(Records excerpted from a collection)
==========
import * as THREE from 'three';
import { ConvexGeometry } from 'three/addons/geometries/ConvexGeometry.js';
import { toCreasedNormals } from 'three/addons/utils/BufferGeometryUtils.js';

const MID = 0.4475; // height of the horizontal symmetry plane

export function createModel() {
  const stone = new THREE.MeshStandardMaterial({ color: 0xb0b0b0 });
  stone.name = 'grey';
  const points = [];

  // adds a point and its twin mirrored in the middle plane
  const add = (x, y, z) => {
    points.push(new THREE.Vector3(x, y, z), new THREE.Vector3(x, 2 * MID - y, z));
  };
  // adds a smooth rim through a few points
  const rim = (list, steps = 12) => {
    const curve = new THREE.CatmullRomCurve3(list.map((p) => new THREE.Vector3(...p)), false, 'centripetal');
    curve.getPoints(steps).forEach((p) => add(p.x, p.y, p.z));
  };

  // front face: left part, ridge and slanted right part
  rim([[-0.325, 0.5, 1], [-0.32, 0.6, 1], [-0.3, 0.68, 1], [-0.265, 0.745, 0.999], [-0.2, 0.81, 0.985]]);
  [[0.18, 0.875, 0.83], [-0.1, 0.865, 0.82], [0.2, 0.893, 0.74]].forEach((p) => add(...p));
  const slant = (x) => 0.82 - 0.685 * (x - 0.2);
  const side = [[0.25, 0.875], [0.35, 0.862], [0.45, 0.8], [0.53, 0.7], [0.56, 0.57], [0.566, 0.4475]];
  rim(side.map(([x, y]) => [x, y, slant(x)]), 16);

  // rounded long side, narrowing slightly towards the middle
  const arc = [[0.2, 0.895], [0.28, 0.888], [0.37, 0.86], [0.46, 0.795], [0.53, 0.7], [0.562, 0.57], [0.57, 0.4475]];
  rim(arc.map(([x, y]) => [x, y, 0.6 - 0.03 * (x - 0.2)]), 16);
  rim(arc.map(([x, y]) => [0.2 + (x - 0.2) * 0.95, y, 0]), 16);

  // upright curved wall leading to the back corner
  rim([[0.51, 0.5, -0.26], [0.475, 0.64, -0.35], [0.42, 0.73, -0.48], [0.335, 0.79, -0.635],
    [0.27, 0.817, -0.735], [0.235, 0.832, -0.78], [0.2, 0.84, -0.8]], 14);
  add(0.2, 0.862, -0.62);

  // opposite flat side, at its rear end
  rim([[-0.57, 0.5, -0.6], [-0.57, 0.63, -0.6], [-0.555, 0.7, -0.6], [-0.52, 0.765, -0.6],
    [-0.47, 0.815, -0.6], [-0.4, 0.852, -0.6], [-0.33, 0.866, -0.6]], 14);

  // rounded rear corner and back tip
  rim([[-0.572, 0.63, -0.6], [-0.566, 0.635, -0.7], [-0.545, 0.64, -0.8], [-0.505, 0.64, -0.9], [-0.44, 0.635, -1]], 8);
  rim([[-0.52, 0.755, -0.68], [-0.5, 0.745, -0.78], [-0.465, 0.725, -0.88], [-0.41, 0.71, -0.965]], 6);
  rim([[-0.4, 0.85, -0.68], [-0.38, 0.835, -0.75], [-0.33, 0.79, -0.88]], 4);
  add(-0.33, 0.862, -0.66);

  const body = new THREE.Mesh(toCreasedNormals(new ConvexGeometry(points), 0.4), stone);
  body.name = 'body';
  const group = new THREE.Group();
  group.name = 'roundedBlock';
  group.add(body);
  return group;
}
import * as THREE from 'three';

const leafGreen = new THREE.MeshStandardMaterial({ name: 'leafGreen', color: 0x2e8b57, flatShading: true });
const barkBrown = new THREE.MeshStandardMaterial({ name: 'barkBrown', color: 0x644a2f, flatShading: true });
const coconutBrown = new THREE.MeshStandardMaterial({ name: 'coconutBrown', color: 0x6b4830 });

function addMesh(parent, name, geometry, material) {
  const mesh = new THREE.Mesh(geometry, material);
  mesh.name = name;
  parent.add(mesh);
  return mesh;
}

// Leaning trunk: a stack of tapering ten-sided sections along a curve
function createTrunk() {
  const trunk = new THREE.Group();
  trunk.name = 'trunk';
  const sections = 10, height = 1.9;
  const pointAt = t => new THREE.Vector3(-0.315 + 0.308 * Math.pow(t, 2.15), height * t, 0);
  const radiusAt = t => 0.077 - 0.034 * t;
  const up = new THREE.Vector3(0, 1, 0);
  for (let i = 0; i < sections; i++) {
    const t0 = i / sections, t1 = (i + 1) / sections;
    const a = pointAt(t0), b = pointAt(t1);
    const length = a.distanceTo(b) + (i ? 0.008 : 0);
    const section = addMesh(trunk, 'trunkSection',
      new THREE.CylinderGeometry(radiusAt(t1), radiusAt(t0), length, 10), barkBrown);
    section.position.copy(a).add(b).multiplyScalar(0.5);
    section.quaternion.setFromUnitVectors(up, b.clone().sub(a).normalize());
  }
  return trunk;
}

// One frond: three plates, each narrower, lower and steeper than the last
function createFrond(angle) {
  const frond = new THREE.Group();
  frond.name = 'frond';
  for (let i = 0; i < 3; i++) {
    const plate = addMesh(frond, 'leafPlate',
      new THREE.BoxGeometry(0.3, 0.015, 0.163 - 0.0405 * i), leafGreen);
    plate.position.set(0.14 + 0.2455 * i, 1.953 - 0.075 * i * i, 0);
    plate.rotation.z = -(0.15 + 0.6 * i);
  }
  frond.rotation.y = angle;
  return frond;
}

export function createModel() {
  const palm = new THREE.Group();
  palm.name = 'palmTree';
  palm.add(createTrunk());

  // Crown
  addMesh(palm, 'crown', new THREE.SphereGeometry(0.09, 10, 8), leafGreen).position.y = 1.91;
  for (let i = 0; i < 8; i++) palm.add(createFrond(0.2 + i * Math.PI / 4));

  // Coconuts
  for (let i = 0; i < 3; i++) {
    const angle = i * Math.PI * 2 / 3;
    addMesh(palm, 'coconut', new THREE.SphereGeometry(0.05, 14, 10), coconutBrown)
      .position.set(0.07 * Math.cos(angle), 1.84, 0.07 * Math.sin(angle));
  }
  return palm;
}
==========
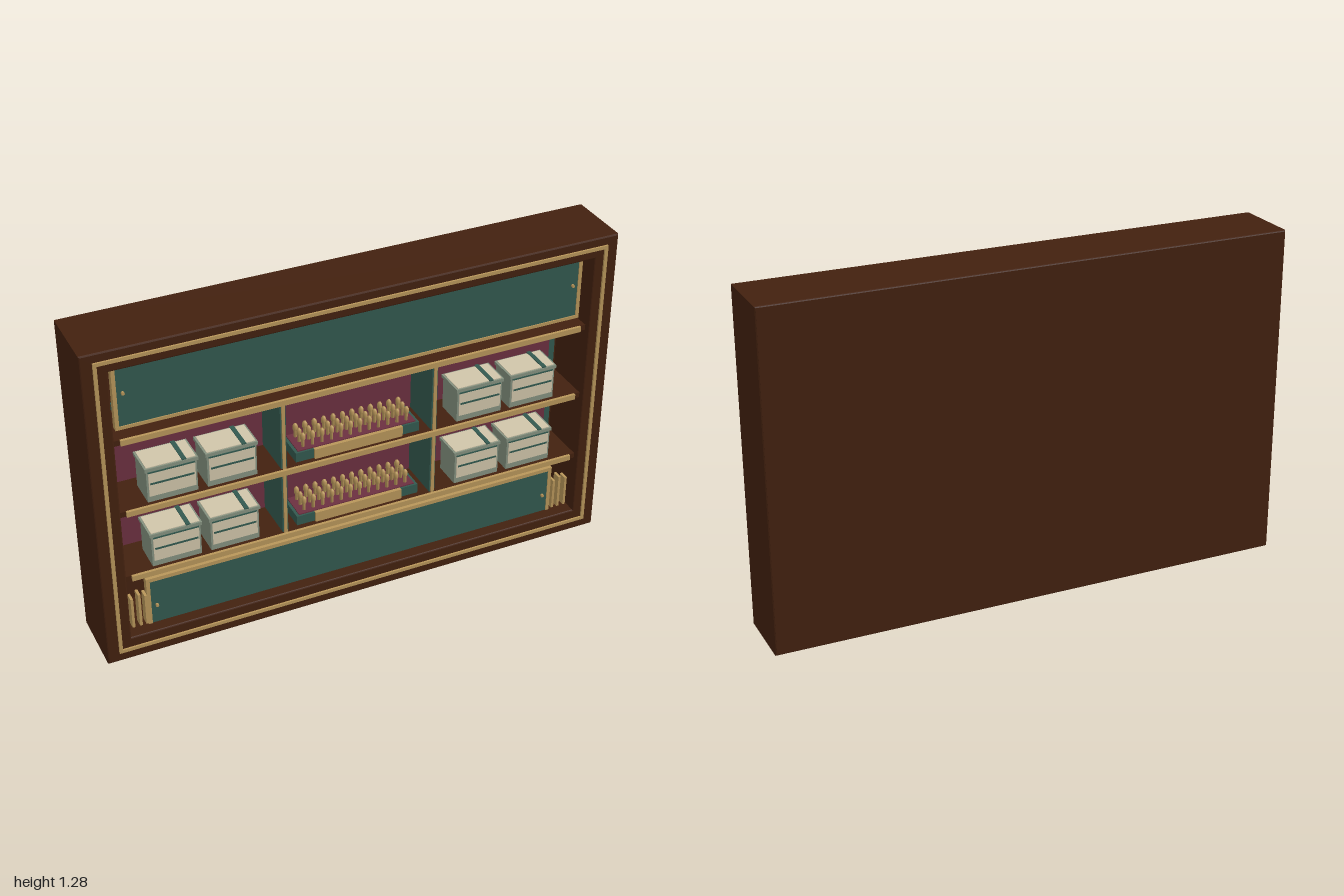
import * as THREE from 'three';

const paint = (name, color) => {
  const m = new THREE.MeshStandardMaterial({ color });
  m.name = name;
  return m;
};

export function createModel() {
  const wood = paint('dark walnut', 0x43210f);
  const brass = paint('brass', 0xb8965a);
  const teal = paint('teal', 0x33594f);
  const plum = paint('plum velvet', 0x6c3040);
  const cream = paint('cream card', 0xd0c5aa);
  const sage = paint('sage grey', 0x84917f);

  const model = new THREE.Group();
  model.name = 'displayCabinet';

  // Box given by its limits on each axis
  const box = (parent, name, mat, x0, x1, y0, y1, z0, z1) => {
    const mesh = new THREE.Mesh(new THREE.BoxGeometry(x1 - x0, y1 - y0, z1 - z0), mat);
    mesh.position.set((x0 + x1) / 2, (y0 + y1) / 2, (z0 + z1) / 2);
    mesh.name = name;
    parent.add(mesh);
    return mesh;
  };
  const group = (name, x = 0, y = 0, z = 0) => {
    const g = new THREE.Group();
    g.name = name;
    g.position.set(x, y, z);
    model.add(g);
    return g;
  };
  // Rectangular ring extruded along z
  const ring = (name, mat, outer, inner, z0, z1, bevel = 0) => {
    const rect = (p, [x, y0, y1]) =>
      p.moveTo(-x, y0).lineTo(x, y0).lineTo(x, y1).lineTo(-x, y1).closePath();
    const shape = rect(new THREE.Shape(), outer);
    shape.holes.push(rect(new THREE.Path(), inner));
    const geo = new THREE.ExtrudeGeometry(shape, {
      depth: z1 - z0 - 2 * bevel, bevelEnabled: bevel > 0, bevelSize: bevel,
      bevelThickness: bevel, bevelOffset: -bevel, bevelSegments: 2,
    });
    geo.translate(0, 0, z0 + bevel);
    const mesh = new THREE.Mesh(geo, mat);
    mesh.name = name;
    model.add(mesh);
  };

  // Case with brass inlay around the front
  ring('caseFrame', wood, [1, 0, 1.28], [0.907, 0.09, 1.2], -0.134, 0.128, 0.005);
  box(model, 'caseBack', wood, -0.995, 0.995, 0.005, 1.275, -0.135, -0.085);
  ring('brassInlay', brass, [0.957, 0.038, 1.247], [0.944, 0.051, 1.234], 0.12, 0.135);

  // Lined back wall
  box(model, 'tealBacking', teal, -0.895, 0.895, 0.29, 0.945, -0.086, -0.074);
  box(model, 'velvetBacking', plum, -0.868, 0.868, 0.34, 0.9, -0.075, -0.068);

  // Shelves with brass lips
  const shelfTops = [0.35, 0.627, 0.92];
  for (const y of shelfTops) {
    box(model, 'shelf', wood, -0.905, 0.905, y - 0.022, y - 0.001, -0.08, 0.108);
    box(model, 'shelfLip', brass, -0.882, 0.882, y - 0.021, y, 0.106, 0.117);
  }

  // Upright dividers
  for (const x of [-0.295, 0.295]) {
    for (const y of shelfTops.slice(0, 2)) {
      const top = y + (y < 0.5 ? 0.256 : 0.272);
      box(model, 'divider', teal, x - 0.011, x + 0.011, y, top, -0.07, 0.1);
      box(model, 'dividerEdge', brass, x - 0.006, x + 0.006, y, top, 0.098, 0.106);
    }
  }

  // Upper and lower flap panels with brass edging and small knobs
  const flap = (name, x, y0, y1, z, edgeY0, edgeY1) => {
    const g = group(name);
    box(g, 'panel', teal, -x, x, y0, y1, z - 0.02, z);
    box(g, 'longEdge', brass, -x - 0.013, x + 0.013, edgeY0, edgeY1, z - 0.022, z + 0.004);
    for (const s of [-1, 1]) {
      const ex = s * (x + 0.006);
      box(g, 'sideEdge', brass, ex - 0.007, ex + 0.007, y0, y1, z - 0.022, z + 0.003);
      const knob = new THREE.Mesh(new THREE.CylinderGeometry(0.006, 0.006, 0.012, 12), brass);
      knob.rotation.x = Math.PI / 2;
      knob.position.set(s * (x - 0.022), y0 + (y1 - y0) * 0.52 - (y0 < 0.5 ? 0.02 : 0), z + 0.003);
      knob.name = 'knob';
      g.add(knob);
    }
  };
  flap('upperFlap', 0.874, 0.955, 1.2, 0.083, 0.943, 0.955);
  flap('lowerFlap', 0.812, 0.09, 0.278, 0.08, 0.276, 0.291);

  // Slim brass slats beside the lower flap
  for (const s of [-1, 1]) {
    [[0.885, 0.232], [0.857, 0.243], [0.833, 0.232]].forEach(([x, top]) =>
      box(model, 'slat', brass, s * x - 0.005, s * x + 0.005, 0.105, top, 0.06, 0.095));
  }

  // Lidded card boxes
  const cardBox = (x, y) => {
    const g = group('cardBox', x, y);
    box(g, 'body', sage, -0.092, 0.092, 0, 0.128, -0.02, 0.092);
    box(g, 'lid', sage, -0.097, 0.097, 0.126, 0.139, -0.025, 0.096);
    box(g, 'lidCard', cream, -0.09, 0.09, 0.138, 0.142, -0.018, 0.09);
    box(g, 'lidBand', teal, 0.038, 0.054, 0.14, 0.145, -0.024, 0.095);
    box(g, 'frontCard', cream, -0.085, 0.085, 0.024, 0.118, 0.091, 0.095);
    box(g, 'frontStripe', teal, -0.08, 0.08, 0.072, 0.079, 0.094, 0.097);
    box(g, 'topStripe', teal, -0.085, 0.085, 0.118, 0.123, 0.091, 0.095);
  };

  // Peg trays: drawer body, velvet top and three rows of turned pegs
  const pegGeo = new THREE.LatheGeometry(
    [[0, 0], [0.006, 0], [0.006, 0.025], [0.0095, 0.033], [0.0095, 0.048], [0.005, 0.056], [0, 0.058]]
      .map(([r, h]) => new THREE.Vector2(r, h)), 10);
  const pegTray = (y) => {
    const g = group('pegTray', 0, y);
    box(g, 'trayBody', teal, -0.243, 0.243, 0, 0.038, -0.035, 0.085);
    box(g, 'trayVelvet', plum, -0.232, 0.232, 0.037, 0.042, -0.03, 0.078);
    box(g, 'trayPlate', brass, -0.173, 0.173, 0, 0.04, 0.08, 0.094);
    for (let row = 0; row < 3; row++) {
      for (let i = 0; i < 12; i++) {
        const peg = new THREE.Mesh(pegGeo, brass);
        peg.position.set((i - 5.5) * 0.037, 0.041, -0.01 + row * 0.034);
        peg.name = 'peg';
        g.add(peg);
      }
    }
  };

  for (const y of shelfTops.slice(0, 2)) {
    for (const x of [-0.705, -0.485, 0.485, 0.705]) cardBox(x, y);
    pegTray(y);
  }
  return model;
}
==========
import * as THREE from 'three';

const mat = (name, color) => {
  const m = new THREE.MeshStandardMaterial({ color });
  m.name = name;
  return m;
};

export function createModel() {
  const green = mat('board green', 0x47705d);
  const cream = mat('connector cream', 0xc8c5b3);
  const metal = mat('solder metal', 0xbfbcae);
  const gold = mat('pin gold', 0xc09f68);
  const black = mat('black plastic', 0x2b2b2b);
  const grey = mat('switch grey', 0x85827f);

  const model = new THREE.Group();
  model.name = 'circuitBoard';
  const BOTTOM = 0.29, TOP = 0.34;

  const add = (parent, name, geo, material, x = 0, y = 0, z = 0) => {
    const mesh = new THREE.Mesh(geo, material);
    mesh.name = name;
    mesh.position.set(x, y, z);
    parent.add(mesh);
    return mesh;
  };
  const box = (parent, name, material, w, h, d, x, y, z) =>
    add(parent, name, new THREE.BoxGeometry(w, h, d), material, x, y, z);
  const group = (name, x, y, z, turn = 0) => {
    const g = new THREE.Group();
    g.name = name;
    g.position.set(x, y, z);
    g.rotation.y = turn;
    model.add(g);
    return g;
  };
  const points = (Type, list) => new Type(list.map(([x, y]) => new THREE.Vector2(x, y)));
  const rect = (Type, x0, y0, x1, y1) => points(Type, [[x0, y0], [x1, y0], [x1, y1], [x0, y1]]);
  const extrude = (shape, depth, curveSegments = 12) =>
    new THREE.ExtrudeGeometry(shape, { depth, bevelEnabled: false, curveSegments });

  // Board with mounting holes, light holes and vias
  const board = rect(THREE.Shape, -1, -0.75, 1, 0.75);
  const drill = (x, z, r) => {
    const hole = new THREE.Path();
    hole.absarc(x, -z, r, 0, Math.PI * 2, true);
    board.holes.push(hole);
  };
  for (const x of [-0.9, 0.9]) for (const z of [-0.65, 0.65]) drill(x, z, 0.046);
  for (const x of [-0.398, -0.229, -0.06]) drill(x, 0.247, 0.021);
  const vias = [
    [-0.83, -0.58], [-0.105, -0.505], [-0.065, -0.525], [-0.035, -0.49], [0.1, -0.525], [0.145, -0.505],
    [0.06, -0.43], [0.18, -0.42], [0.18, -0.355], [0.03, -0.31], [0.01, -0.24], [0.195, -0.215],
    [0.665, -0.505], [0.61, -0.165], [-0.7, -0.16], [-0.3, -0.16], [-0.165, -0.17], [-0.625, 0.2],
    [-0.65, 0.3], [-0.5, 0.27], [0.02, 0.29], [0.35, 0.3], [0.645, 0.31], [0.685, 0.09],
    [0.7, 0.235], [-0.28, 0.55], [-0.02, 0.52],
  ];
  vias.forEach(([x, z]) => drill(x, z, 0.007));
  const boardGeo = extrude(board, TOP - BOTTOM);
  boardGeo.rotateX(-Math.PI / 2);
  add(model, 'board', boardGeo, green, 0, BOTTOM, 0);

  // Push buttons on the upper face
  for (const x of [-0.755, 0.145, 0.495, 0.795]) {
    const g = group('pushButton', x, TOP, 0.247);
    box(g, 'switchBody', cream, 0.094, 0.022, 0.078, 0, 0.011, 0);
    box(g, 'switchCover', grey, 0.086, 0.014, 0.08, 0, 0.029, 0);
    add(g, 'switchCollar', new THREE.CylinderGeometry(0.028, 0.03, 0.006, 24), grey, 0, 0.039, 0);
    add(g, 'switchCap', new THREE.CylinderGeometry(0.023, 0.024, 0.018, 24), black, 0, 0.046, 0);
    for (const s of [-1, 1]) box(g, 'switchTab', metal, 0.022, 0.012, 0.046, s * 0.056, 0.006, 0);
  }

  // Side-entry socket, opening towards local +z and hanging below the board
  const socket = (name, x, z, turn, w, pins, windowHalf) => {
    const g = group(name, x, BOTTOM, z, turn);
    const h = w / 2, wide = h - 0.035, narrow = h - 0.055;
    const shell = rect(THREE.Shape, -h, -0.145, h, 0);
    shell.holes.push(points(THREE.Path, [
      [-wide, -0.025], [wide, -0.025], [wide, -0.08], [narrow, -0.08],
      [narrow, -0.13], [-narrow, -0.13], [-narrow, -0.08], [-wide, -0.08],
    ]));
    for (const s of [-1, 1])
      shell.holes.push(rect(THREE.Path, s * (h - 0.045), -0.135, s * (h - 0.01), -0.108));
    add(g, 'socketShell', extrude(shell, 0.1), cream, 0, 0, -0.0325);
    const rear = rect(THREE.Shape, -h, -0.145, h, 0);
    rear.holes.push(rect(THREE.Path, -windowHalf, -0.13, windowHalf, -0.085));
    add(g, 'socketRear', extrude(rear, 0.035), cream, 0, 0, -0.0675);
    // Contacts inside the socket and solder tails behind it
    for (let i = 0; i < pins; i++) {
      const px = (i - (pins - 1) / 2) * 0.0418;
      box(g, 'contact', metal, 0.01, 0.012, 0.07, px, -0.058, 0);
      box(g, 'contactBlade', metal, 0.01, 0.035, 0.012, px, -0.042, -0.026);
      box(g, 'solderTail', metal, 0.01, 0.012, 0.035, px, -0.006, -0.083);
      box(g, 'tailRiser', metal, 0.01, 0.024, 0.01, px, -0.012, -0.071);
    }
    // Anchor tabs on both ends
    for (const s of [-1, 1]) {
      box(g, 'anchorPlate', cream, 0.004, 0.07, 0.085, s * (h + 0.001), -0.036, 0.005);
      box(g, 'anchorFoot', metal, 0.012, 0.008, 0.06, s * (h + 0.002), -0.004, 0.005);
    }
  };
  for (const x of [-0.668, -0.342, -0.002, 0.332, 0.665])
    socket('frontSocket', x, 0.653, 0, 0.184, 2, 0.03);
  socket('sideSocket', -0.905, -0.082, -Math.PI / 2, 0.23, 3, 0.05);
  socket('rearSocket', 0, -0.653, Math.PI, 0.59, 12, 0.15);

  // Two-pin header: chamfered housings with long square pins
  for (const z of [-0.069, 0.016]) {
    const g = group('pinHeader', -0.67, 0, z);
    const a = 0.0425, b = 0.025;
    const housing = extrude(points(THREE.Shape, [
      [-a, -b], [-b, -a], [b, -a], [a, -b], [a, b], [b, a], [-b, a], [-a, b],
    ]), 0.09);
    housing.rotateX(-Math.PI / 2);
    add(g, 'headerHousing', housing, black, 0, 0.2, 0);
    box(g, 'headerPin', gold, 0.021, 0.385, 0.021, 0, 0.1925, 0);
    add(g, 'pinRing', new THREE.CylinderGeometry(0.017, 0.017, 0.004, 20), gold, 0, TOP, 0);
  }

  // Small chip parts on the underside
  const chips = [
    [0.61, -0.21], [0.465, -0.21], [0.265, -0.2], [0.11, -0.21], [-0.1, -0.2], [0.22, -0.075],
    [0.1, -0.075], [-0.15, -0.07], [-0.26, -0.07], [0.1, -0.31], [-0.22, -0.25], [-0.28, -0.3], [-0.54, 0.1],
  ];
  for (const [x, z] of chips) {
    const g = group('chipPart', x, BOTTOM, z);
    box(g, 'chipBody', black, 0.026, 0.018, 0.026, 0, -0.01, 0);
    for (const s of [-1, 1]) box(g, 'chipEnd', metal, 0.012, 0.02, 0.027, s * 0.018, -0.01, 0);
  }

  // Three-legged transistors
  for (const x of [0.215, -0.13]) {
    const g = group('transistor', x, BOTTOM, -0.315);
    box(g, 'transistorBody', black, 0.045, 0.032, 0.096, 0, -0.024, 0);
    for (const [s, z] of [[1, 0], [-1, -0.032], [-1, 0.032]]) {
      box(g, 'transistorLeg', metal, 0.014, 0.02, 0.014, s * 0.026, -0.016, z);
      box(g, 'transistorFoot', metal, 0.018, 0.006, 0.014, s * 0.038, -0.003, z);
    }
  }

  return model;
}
==========
> Directions for this task:
If a line contains the word "angle", it counts; say how many such lines there are in the data above, and nothing else.

> Your response:
4